Declaration of Ribera '09 vintage at Peñafiel

Told to dress up, on the final night of the conference we were whisked away to a convent in Peñafiel to celebrate the declaration of the 2009 vintage, which we hoped would be 'excelente'.

Stepping out of the coach in my hot pink dress, the paps soon circled our group and started snapping away, while flocks of sharp-suited men hovered around the entrance. It all felt very Fellini.

Up high in the hills stood the Peñafiel fortress; the symbol of Ribera del Duero, whose foundations date back to the 10th century. The name Peñafiel comes from 'peña' 'fiel', the Spanish for faithful rock, having been built to protect the province of Castile. It cuts a fine figure on the hilltop, and I was momentarily hypnotized by its beauty.

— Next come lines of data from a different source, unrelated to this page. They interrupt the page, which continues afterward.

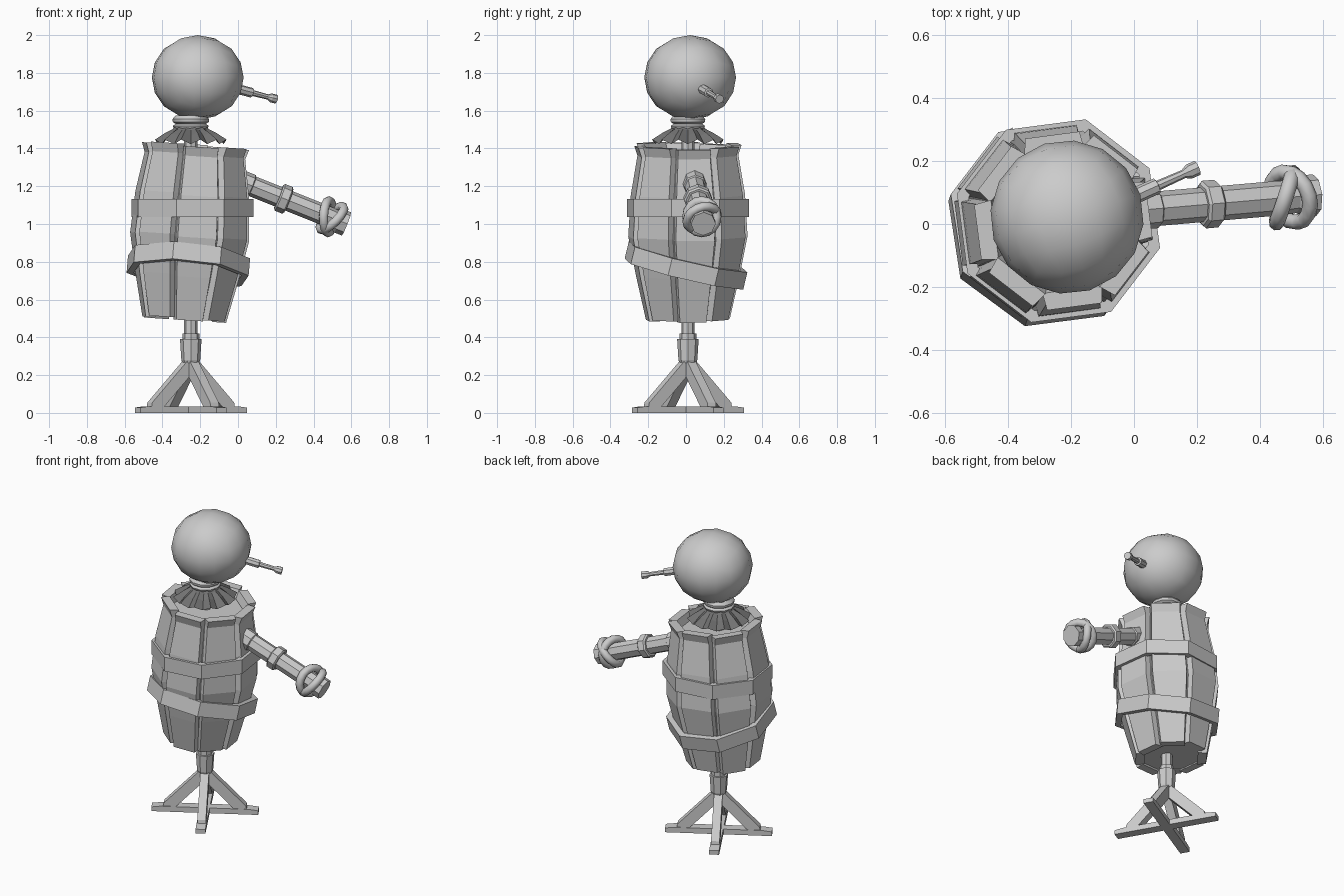
import bpy, bmesh, math
from mathutils import Vector, Matrix

cube = bpy.data.objects.get("Cube")
if cube:
    bpy.data.objects.remove(cube, do_unlink=True)


def make_material(name, value):
    mat = bpy.data.materials.new(name)
    mat.use_nodes = True
    colour = (value, value, value, 1)
    mat.diffuse_color = colour
    mat.node_tree.nodes["Principled BSDF"].inputs["Base Color"].default_value = colour
    return mat


GREY = make_material("plain grey", 0.6)
DARK = make_material("dark grey", 0.17)
AXIS = Vector((-0.25, 0.01, 0))


def finish(name, bm, matrix=None, mat=GREY, smooth=None):
    bmesh.ops.recalc_face_normals(bm, faces=bm.faces)
    if matrix:
        bm.transform(matrix)
    mesh = bpy.data.meshes.new(name)
    bm.to_mesh(mesh)
    bm.free()
    mesh.materials.append(mat)
    obj = bpy.data.objects.new(name, mesh)
    bpy.context.collection.objects.link(obj)
    if smooth:
        bpy.ops.object.select_all(action="DESELECT")
        bpy.context.view_layer.objects.active = obj
        obj.select_set(True)
        bpy.ops.object.shade_smooth_by_angle(angle=math.radians(smooth))
    return obj


def loft(bm, rings, caps=True, closed=False):
    """Skin a list of vertex rings."""
    rows = [[bm.verts.new(p) for p in ring] for ring in rings]
    n = len(rows[0])
    pairs = list(zip(rows, rows[1:])) + ([(rows[-1], rows[0])] if closed else [])
    for a, b in pairs:
        for i in range(n):
            j = (i + 1) % n
            bm.faces.new((a[i], a[j], b[j], b[i]))
    if caps and not closed:
        bm.faces.new(rows[0])
        bm.faces.new(rows[-1])


def ring(r, z, sides=8, turn=0.0):
    steps = [turn + math.tau * i / sides for i in range(sides)]
    return [(r * math.cos(a), r * math.sin(a), z) for a in steps]


def turned(name, profile, matrix, sides=8, turn=0.0, smooth=None, closed=False):
    """Lathe a (radius, height) profile with few sides."""
    bm = bmesh.new()
    loft(bm, [ring(r, z, sides, turn) for r, z in profile], closed=closed)
    return finish(name, bm, matrix, smooth=smooth)


def along(start, end):
    """Matrix whose z axis runs from start towards end."""
    d = Vector(end) - Vector(start)
    return Matrix.Translation(start) @ d.to_track_quat("Z", "Y").to_matrix().to_4x4()


at_axis = Matrix.Translation(AXIS)

# Crossed foot: four beams, each with a sloping brace
for k in range(4):
    spin = at_axis @ Matrix.Rotation(math.radians(30 + 90 * k), 4, "Z")
    bm = bmesh.new()
    outline = [(0, 0), (0.325, 0), (0.325, 0.028), (0.27, 0.035), (0, 0.035)]
    loft(bm, [[(x, y, z) for x, z in outline] for y in (-0.03, 0.03)])
    finish("foot_beam", bm, spin)
    bm = bmesh.new()
    outline = [(0.18, 0.03), (0.255, 0.03), (0.25, 0.055), (0.035, 0.275), (0, 0.275), (0, 0.215)]
    loft(bm, [[(x, y, z) for x, z in outline] for y in (-0.026, 0.026)])
    finish("foot_brace", bm, spin)

# Post, sleeve and ring
turned("post", [(0.035, 0.25), (0.035, 1.52)], at_axis)
turned("post_sleeve", [(0.045, 0.265), (0.05, 0.28), (0.057, 0.39)], at_axis)
turned("post_ring", [(0.045, 0.385), (0.045, 0.42)], at_axis)

# Barrel, leaning slightly
FACE = math.radians(7.5)
CORNER = math.radians(30)
lean = (Matrix.Translation((-0.255, 0.01, 0.95))
        @ Matrix.Rotation(0.065, 4, "Y") @ Matrix.Translation((0, 0, -0.95)))
OUTER = [(0.215, 0.49), (0.265, 0.72), (0.305, 0.93), (0.292, 1.15), (0.258, 1.36), (0.275, 1.41)]
for k in range(8):
    bm = bmesh.new()
    rings = []
    for i, (r, z) in enumerate(OUTER):
        w, inner = 0.365 * min(r, 0.262 if i == 5 else 1), r - 0.055
        rings.append([(r, -w + 0.008, z), (r, w - 0.008, z), (inner, w, z), (inner, -w, z)])
    loft(bm, rings)
    lift = Matrix.Translation((0, 0, 0.006 * (k % 3)))
    finish("barrel_stave", bm, lean @ Matrix.Rotation(FACE + k * math.pi / 4, 4, "Z") @ lift)
core = [((r - 0.035) / math.cos(math.pi / 8), z) for r, z in OUTER[:-1]]
core[0] = (core[0][0], 0.505)
turned("barrel_core", core, lean, turn=CORNER)

# Two octagonal hoops, the lower one slipped
hoop = [(0.334, -0.047), (0.334, 0.047), (0.295, 0.047), (0.295, -0.047)]
turned("upper_hoop", hoop, Matrix.Translation((-0.24, 0.01, 1.085)), turn=CORNER, closed=True)
slip = (Matrix.Translation((-0.263, 0, 0.78)) @ Matrix.Rotation(0.085, 4, "Y")
        @ Matrix.Rotation(-0.235, 4, "X"))
turned("lower_hoop", hoop, slip, turn=CORNER, closed=True)

# Ragged cloth collar
bm = bmesh.new()
rings = []
for r, z, wave in [(0.07, 1.53, 0), (0.095, 1.5, 0.006), (0.135, 1.475, 0.012), (0.185, 1.435, 0.02)]:
    row = []
    for i, (x, y, h) in enumerate(ring(r, z, 24)):
        s = wave * (1 if i % 2 else -1)
        row.append((x * (1 + s * 3), y * (1 + s * 3), h + s * 0.6))
    rings.append(row)
loft(bm, rings, caps=False)
finish("collar", bm, at_axis, DARK)

# Neck rope
turned("neck", [(0.07, 1.49), (0.09, 1.505), (0.095, 1.52), (0.08, 1.53),
                (0.095, 1.54), (0.097, 1.555), (0.08, 1.575)],
       at_axis, sides=10, smooth=40)

# Rounded head
bm = bmesh.new()
bmesh.ops.create_cube(bm, size=2)
bmesh.ops.subdivide_edges(bm, edges=bm.edges[:], cuts=3, use_grid_fill=True)
for v in bm.verts:
    v.co = Vector([math.tan(c * math.pi / 4) for c in v.co]).normalized()
    v.co = Vector((v.co.x * 0.244, v.co.y * 0.244, v.co.z * 0.224))
    if v.co.z < 0:
        v.co.xy *= 1 + 0.5 * v.co.z ** 2
finish("head", bm, Matrix.Translation((-0.213, 0.022, 1.776))
       @ Matrix.Rotation(0.3, 4, "Z"), smooth=60)

# Stick nose
turned("nose", [(0.026, -0.04), (0.026, 0.065), (0.016, 0.068), (0.014, 0.16),
                (0.024, 0.18), (0.024, 0.21)],
       along((0.015, 0.095, 1.71), (0.205, 0.18, 1.66)))

# Arm with cuff and flared end
SHOULDER, HAND = (0.03, 0.045, 1.218), (0.575, 0.092, 1.0)
arm = along(SHOULDER, HAND)
turned("arm", [(0.062, -0.06), (0.062, 0.045), (0.055, 0.05), (0.055, 0.47),
               (0.052, 0.52), (0.066, 0.545), (0.066, 0.588)], arm)
turned("arm_cuff", [(0.066, 0.2), (0.076, 0.208), (0.076, 0.25), (0.066, 0.258)], arm)


# Knotted rope: two crossing loops
def rope_loop(name, major, minor, tilt_x, tilt_y, offset):
    profile = [(major + minor * math.cos(a), minor * math.sin(a))
               for a in (math.tau * i / 8 for i in range(8))]
    place = (arm @ Matrix.Translation((0, 0, offset)) @ Matrix.Rotation(tilt_x, 4, "X")
             @ Matrix.Rotation(tilt_y, 4, "Y"))
    turned(name, profile, place, sides=16, smooth=60, closed=True)


rope_loop("rope_loop_front", 0.084, 0.025, 0.4, 0.25, 0.505)
rope_loop("rope_loop_back", 0.084, 0.025, -0.35, -0.4, 0.485)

We were quickly ushered into the main hall, which was buzzing with animated chatter. Dotted around the room were men in imposing black cloaks and wide-rimmed hats with red scarves tied around their waists. I was informed they were members of a wine brotherhood, sworn in for their work in promoting Ribera wines around the world.

A hush fell upon the crowd as José Trillo, president of the Consejo Regulador, stepped up to the mic. Therein began the speeches. The interminable speeches. In Spanish! The Consejo clearly wanted to milk the moment and eke out the declaration for as long as possible. We had to endure not one, not two, but three speeches before, amid palpable anticipation, the Ribera del Duero 2009 vintage was declared 'excelente'. Cue clinking of glasses and general merriment.

The third 'excelente' vintage in a decade, along with 2001 and 2004, I felt privileged to have witnessed its inception. Trillo was full of good news - consumption of Ribera is up 1.6% on last year, and the region has pumped $1m into a huge marketing push in the US, having just concluded a tasting tour taking in Miami, LA and New York.

After the speeches it was time to party. Legs of jamón were carved to the bone, huge plates of croquetas and chorizo did the rounds and hundreds of bottles of wine emerged. I got chatting to the freshly-crowned World's Best Sommelier Gerard Basset and Texture's Xavier Rousset, both of whom had flown over the night before after judging at the Decanter World Wine Awards.

Xavier told me about his latest venture, a wine 'workshop' and kitchen called 28º-50º, named after the latitude at which vines are grown. ‘All of the wines on the basic list will be under £50 and most will be one-offs, so the list will be constantly changing’. He's also devised a ‘collections’ list of high end wines sourced from private cellars, priced with the smallest mark up possible. 'I can’t afford to do that at Texture, so found a way round it by opening a new place’.

No comments:

Post a Comment